[AIM OF THE EXERCISE] This task calls for copying each line below that contains "data".

Segment Start: EXERCISE MATERIAL

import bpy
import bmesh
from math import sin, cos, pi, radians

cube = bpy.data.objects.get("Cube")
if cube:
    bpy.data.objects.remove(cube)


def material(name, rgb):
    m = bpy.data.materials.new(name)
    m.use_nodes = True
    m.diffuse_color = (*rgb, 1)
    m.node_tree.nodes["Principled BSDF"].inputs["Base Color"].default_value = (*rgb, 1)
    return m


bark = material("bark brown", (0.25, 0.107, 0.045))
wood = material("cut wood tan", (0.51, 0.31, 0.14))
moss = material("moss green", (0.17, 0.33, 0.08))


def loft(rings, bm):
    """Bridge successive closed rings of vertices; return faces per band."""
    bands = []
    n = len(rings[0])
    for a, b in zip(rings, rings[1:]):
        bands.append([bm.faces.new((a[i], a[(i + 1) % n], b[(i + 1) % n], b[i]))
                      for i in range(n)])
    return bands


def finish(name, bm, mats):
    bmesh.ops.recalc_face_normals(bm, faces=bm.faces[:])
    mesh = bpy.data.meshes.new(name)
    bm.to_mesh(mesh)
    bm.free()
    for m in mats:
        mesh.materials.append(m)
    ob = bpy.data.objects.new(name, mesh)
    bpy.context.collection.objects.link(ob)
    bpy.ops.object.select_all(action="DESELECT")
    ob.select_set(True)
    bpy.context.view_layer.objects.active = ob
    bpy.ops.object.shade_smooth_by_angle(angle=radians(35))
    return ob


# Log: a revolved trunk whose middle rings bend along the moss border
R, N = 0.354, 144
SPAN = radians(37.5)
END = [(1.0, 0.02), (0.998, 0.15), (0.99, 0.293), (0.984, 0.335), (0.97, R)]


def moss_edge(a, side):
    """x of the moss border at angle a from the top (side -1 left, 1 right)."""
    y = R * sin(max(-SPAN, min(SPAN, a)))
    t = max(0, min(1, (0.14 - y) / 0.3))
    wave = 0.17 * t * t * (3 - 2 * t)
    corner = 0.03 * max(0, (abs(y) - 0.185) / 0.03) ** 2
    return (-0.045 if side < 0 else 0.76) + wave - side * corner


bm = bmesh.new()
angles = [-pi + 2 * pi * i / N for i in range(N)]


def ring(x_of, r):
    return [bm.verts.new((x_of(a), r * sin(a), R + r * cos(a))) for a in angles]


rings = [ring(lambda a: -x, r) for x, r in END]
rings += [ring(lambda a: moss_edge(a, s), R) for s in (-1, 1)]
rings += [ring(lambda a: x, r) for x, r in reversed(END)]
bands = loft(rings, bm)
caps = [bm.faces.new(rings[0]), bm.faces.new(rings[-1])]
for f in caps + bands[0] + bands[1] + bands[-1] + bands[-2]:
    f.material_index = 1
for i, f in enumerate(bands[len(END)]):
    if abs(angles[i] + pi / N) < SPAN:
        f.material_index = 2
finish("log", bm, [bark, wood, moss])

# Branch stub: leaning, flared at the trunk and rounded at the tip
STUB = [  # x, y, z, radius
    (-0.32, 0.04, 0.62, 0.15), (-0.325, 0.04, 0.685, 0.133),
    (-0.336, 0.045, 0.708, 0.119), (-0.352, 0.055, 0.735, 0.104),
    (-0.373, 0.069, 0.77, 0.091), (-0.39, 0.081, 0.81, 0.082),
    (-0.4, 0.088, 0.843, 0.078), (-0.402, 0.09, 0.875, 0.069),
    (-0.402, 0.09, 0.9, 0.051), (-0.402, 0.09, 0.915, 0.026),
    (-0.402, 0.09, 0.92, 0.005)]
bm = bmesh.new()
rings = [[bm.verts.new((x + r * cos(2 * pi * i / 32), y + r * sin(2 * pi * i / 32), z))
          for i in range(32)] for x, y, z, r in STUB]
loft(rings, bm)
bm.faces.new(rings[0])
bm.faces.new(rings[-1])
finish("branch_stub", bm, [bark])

Segment End: EXERCISE MATERIAL

[REPLY TO THE TASK]
cube = bpy.data.objects.get("Cube")
    bpy.data.objects.remove(cube)
    m = bpy.data.materials.new(name)
    mesh = bpy.data.meshes.new(name)
    ob = bpy.data.objects.new(name, mesh)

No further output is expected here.